Well, the answer is simple: They seldom use Asomugha to follow the teams best receiver. They did this for the majority of the Arizona game and Asomugha held Larry Fitzgerlad to one catch (Fitzgerald’a TD grab came against a zone).
Much the the chagrin of many fans, the Raiders tend to stick Asomugha on one side and leave him there. They also have the nagging tendency to have coverage breakdowns and missed assignments that lead to wide open receivers. See Charger Malcom Floyd and his 200+ yards last week.
So, will Crabtree have a big day against the Raiders? It probably comes down to one thing: Will Asomugha shadow Crabtree. At first glimpse, this doesn’t look like the kind of situation where the Raiders would have Asomugha follow around one player. Looking further, I can’t help but think, maybe there was never a time where they would be more inclined to do so.
As James acutely pointed to Crabtree’s competitiveness and ability to be fueled by scorn, Crabtree may find he is still light years behind one man in being driven by spite. That man is Al Davis.
Al Davis does not like to lose a battle of spite.
Davis was likely the driving force behind selecting Heyward-Bey over Crabtree. The last thing Davis is going to want to see is Crabtree running free in the secondary for a big game while Heyward-Bey runs around silently and gets his seventh game without a catch.
Davis has always made sure his imprint is on the defense and he very well may make it known that the coaches should use Nnamdi to shut down the WR that openly mocked the Raiders when they did not select him.

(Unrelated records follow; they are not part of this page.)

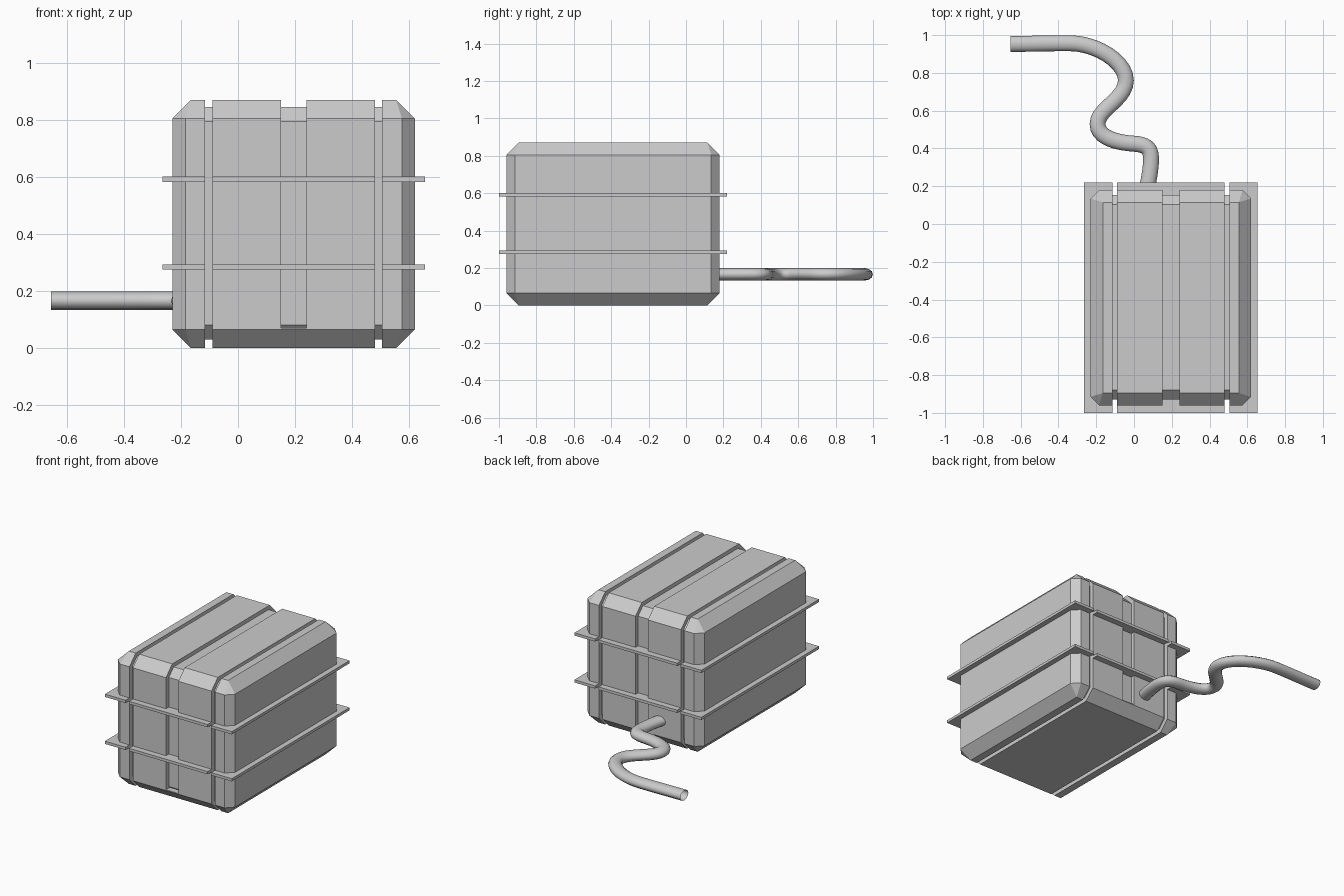
import bpy, bmesh
from mathutils import Vector

if "Cube" in bpy.data.objects:
    bpy.data.objects.remove(bpy.data.objects["Cube"])


def make_object(name, bm):
    bmesh.ops.recalc_face_normals(bm, faces=bm.faces)
    mesh = bpy.data.meshes.new(name)
    bm.to_mesh(mesh)
    bm.free()
    ob = bpy.data.objects.new(name, mesh)
    bpy.context.collection.objects.link(ob)
    return ob


def box(name, lo, hi):
    bm = bmesh.new()
    bmesh.ops.create_cube(bm, size=1)
    for v in bm.verts:
        v.co = Vector([lo[i] + (v.co[i] + 0.5) * (hi[i] - lo[i]) for i in range(3)])
    return make_object(name, bm)


def chamfered_box(name, lo, hi, edge, corner):
    # hull of an octagonal waist and rectangular top and bottom faces
    (x0, y0, z0), (x1, y1, z1) = lo, hi
    bm = bmesh.new()
    for x, sx in ((x0, 1), (x1, -1)):
        for y, sy in ((y0, 1), (y1, -1)):
            for z, sz in ((z0, 1), (z1, -1)):
                bm.verts.new((x + sx * edge, y + sy * edge, z))
                bm.verts.new((x + sx * corner, y, z + sz * edge))
                bm.verts.new((x, y + sy * corner, z + sz * edge))
    bmesh.ops.convex_hull(bm, input=bm.verts)
    bmesh.ops.dissolve_limit(bm, angle_limit=0.01, verts=bm.verts, edges=bm.edges)
    return make_object(name, bm)


def extruded_core(name, x0, x1):
    # y-z profile with cut corners, swept across x
    y0, y1, z0, z1, c = -0.93, 0.153, 0.03, 0.845, 0.05
    prof = [(y0 + c, z0), (y1 - c, z0), (y1, z0 + c), (y1, z1 - c),
            (y1 - c, z1), (y0 + c, z1), (y0, z1 - c), (y0, z0 + c)]
    bm = bmesh.new()
    face = bm.faces.new([bm.verts.new((x0, y, z)) for y, z in prof])
    ext = bmesh.ops.extrude_face_region(bm, geom=[face], use_keep_orig=True)
    verts = [g for g in ext["geom"] if isinstance(g, bmesh.types.BMVert)]
    bmesh.ops.translate(bm, verts=verts, vec=(x1 - x0, 0, 0))
    return make_object(name, bm)


def cut(ob, cutters):
    for c in cutters:
        m = ob.modifiers.new("cut", "BOOLEAN")
        m.operation = "DIFFERENCE"
        m.solver = "EXACT"
        m.object = c
        bpy.context.view_layer.objects.active = ob
        bpy.ops.object.modifier_apply(modifier=m.name)


# cutters: two full slits and the wide central channel
slits = [box("slit_cutter", (x, -1.2, -0.1), (x + 0.025, 0.4, 1.0)) for x in (-0.115, 0.48)]
channel = box("channel_cutter", (0.15, -1.2, 0.07), (0.24, 0.4, 1.0))

# casing
casing = chamfered_box("casing", (-0.23, -0.96, 0), (0.62, 0.18, 0.87), 0.065, 0.045)
cut(casing, slits + [channel])

# recessed core seen inside the slits and the channel
extruded_core("inner_core", -0.14, 0.53)

# thin flanges around the casing
for name, z in (("lower_flange", 0.275), ("upper_flange", 0.583)):
    cut(box(name, (-0.265, -1.0, z), (0.655, 0.22, z + 0.018)), slits)

for c in slits + [channel]:
    bpy.data.objects.remove(c)

# cable: points with half-handle tangents
path = [((0.05, 0.13), (0.02, 0.05)), ((0.09, 0.34), (0, 0.055)),
        ((0.0, 0.425), (-0.075, 0.005)), ((-0.193, 0.53), (0, 0.08)),
        ((-0.043, 0.76), (0, 0.10)), ((-0.34, 0.957), (-0.14, 0)),
        ((-0.655, 0.953), (-0.08, 0))]
curve = bpy.data.curves.new("cable", "CURVE")
curve.dimensions = "3D"
curve.bevel_depth = 0.042
curve.bevel_resolution = 4
curve.resolution_u = 10
sp = curve.splines.new("BEZIER")
sp.bezier_points.add(len(path) - 1)
for bp, (p, t) in zip(sp.bezier_points, path):
    co, tan = Vector((*p, 0)), Vector((*t, 0))
    bp.handle_left_type = bp.handle_right_type = "FREE"
    bp.co, bp.handle_left, bp.handle_right = co, co - tan, co + tan
cable = bpy.data.objects.new("cable", curve)
bpy.context.collection.objects.link(cable)
cable.location.z = 0.166
cable.scale.z = 0.78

On the same note, I am sure he would like to see Heyward-Bey have his biggest game. The first three games Heyward-Bey was getting plenty of throws his way. These throws have tapered off the last two weeks, which happened to coincide with a groin pull.
I would be shocked if Heyward-Bey was not a focal point this week. The only thing holding him back may be his Quarterback. Jason Campbell’s strength has never been getting the Wide Receivers the ball.